Your objective: In the records below, find the lines that include "True" and copy each.

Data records
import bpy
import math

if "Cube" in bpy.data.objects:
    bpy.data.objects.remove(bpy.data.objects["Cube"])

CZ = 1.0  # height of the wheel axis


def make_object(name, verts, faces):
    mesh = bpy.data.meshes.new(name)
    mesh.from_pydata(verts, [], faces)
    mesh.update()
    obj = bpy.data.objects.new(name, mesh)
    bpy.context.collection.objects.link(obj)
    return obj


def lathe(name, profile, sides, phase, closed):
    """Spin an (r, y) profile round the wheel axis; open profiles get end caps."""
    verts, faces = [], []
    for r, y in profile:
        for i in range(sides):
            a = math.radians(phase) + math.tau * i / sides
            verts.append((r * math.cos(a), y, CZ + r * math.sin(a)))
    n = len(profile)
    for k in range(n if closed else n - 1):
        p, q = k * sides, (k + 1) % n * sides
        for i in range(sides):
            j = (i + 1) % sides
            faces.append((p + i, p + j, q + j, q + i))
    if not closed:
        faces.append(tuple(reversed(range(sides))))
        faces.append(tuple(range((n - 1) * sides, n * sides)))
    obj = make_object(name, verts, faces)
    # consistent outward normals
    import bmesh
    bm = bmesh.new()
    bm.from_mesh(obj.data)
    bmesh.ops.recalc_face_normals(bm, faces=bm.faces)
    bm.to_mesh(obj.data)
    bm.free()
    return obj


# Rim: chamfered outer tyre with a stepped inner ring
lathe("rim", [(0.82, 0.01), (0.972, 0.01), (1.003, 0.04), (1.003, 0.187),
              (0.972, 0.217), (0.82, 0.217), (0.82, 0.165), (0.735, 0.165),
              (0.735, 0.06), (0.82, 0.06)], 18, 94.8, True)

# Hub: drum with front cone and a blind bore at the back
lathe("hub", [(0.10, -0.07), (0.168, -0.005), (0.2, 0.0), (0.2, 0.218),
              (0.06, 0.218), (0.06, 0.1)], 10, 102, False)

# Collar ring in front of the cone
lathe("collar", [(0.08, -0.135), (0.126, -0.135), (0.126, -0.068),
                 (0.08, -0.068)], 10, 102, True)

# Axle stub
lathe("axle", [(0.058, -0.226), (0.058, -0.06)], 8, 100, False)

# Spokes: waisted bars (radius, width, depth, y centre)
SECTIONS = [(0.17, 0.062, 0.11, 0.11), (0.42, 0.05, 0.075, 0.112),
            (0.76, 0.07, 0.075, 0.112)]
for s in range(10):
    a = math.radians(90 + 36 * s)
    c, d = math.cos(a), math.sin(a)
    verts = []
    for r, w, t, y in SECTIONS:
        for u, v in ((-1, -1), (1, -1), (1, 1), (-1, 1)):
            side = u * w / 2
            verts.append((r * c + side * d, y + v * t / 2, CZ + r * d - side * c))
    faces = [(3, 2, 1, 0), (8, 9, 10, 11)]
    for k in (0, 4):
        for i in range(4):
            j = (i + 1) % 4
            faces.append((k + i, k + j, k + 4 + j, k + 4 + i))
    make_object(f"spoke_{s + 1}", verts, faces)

Solution for this problem:
              (0.735, 0.06), (0.82, 0.06)], 18, 94.8, True)
                 (0.08, -0.068)], 10, 102, True)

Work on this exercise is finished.